From “The Theme of Good VS. Evil” in Wicked: The Life & Times of the Wicked Witch of the West on Shmoop:

“Good vs. evil really is the ultimate (and original) theme of Wicked. But the twist is that the theme doesn’t focus on a showdown between a hero and a super-villain. Rather, the focus is on good and evil residing within the same person (which Nietzsche would probably approve of). No one is simply good or evil here. Not surprisingly, evil often trumps good in the book. Or at least a philosophical concern with evil gets the spotlight more often than any musings on goodness. The book is about a Witch after all.

“Ultimately, neither good nor evil is clearly defined or clearly separated here, which may be precisely the point. If the people and places of Wicked are not black and white, why should huge concepts like good and evil be anything other than hard to grasp and gray [Early Bird note: or rather, green]? Goodness is seen as something elusive or hard to find, while evil is depicted as much more complex than a cackling green witch in a pointy black hat. In the end, evil may be nothing more than the absence of something else: awareness, constraint, goodness. Goodness requires intent and consciousness, but evil can be done subconsciously and even unwillingly; it’s a sort of default setting in people, witches or not.”

[Shmoop] The Theme of Good VS. Evil in Wicked: The Life & Times of the Wicked Witch of the West.

[The Early Bird Catches the Worm] Idle Hands.

[The Early Bird Catches the Worm] Strong Female Characters in the Land of Oz.

[The Early Bird Catches the Worm] The Wizard of Oz VS. Wicked.

[The Early Bird Catches the Worm] It’s All About Pop-U-Lar.

[The Early Bird Catches the Worm] Women in Fiction: Are Our Favourite Fictional Females Actually Strong, or Stereotypes?

[The Early Bird Catches the Worm] Women in Fiction: My Favourite Fictional Females.

[The Early Bird Catches the Worm] “With a Gun Between Her Legs” Take 2.

[The Early Bird Catches the Worm] “With a Gun Between Her Legs”: Why “Strong” (AKA “Sexy” Whilst Being “Strong”) Female Characters Are Bad For Women.

Image via Picky Nikki.

Leave a Reply

Fill in your details below or click an icon to log in:

WordPress.com Logo

You are commenting using your WordPress.com account. Log Out / Change )

Twitter picture

You are commenting using your Twitter account.
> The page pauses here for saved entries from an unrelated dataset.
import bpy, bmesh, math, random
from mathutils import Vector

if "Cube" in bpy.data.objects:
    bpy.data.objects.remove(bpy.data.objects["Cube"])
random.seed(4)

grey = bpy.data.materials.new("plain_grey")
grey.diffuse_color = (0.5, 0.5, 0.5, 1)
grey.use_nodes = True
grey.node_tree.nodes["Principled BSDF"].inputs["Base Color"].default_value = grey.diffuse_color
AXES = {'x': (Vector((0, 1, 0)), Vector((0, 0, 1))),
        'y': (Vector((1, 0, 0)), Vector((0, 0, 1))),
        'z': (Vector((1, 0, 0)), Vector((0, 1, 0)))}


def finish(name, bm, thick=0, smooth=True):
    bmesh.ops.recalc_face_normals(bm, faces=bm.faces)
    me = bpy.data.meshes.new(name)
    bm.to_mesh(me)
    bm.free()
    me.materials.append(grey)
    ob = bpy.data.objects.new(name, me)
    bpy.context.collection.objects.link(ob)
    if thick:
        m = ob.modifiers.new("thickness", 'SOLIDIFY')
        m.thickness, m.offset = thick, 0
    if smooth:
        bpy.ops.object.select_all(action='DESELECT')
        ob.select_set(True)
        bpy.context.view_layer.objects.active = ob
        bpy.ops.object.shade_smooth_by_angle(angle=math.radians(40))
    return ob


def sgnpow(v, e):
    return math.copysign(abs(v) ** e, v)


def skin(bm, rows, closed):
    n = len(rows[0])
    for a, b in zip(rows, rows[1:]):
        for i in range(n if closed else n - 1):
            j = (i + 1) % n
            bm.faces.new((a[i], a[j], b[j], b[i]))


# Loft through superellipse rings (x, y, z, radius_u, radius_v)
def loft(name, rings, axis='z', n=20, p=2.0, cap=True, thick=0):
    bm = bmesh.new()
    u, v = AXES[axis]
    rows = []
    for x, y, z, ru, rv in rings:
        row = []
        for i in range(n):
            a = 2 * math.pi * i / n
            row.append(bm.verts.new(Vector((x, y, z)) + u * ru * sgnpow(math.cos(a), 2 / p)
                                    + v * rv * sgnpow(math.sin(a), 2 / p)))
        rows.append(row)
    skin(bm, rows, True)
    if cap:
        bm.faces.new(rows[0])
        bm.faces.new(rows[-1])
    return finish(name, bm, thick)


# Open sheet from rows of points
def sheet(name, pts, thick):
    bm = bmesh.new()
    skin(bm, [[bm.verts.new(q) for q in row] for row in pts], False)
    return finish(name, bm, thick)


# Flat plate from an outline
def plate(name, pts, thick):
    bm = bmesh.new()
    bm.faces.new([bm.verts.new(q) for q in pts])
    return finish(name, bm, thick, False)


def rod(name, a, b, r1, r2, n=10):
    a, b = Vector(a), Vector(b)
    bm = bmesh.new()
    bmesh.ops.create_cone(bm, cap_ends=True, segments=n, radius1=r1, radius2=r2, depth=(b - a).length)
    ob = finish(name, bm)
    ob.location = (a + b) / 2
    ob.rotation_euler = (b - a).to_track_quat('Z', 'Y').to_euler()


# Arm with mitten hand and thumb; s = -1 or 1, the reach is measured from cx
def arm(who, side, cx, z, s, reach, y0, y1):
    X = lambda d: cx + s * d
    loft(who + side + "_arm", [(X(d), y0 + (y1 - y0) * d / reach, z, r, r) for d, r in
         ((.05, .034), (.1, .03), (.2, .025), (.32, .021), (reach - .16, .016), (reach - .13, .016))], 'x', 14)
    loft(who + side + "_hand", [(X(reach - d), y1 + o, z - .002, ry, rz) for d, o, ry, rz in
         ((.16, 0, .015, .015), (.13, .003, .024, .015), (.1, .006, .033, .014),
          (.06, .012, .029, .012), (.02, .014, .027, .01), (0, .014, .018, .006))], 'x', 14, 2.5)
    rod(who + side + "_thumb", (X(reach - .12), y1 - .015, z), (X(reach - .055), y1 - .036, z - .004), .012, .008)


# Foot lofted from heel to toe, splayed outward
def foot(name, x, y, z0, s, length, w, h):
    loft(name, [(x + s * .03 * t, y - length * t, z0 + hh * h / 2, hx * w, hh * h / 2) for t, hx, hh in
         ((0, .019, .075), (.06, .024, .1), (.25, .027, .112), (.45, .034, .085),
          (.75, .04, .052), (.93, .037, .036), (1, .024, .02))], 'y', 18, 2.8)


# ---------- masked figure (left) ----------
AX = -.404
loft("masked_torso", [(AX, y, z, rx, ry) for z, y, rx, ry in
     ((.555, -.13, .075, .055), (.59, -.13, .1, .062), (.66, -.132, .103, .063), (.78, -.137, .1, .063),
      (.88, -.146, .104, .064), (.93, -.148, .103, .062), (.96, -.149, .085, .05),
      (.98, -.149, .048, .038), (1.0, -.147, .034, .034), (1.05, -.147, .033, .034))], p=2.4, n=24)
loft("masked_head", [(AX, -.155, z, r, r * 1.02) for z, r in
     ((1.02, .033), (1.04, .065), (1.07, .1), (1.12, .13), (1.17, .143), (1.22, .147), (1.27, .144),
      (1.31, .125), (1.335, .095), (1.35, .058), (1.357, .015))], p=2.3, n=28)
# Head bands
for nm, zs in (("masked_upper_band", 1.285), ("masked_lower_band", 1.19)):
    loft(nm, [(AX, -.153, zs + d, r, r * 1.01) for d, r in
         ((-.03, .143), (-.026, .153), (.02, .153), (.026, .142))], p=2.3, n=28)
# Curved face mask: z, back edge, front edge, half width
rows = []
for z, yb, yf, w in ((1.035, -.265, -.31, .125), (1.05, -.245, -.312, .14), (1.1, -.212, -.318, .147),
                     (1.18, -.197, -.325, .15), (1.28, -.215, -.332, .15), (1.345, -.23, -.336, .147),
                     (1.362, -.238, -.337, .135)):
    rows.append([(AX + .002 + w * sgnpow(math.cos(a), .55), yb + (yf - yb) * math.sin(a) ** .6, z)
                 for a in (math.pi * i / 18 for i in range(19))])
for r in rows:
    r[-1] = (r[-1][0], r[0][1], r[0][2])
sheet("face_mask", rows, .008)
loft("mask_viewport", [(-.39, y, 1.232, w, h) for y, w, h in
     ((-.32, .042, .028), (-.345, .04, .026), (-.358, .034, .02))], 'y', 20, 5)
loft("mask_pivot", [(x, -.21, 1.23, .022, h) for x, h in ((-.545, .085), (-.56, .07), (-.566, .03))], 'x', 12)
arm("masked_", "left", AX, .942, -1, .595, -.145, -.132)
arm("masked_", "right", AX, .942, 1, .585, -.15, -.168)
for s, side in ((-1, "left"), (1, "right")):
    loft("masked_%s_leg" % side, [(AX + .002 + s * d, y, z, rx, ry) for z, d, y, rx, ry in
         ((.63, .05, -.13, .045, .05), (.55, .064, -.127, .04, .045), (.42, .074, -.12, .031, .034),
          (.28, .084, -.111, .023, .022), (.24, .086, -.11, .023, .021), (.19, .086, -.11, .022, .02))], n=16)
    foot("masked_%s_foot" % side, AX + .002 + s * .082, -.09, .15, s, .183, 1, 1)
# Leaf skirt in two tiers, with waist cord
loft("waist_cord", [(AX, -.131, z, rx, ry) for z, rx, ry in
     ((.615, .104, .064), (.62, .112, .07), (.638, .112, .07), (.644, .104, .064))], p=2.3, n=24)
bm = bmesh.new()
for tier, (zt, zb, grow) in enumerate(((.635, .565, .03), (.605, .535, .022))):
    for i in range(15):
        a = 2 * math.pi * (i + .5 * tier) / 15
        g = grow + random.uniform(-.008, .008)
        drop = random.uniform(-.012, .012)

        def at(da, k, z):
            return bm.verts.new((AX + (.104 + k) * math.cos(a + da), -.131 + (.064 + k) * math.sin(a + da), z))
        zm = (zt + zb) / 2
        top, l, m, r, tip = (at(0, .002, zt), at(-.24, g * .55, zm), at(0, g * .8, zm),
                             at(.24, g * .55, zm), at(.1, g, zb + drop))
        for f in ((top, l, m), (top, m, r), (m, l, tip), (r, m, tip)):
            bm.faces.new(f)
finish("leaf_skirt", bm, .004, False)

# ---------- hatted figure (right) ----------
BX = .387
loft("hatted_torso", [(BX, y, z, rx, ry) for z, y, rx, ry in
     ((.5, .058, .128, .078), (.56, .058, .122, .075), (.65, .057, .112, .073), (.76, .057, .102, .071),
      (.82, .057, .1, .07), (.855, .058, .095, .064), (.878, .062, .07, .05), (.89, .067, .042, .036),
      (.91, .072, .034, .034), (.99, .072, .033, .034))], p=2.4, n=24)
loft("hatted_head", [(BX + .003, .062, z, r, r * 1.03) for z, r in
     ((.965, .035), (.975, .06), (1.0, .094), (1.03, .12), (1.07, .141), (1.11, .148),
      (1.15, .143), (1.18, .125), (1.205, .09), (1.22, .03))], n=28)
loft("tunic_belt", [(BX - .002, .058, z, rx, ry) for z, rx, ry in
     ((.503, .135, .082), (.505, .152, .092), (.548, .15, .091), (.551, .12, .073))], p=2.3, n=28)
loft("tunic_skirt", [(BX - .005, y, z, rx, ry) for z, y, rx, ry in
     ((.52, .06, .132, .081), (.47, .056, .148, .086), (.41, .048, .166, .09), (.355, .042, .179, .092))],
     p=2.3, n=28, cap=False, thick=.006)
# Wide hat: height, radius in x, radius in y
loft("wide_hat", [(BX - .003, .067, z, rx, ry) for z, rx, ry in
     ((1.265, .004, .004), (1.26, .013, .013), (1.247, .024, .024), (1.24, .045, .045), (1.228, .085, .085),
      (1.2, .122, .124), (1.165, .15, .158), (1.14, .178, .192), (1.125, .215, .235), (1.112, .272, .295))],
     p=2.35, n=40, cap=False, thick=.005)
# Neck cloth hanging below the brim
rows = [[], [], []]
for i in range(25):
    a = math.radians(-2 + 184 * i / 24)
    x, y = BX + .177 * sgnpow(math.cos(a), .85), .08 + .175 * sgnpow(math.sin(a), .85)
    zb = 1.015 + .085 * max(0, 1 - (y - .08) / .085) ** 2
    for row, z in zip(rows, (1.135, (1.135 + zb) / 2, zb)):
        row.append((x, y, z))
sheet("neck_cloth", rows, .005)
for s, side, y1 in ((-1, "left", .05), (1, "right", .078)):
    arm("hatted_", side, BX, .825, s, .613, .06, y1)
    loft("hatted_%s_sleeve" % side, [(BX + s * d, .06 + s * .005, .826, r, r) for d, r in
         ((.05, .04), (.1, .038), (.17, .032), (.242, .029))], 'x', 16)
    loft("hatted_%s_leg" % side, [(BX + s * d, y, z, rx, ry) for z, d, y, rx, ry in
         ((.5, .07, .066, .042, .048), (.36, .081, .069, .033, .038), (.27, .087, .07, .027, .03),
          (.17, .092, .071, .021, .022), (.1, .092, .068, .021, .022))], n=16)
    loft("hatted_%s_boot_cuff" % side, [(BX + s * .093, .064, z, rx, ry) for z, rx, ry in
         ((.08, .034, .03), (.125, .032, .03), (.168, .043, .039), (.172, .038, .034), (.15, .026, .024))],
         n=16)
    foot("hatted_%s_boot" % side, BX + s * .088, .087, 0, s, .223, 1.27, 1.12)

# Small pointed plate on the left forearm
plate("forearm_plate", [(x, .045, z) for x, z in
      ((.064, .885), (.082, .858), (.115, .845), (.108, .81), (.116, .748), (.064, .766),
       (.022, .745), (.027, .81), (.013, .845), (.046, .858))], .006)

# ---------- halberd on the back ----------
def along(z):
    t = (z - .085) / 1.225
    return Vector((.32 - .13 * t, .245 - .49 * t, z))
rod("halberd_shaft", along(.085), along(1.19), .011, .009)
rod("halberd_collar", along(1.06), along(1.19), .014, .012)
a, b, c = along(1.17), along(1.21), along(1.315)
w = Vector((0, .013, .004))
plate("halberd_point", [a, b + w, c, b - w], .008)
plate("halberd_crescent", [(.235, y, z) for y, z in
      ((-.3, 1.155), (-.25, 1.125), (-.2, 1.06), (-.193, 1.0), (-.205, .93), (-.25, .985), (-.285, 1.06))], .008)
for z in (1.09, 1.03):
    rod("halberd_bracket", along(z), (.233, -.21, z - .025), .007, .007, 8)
Log Out / Change )

Facebook photo

You are commenting using your Facebook account. Log Out / Change )

Google+ photo

You are commenting using your Google+ account. Log Out / Change )

Connecting to %s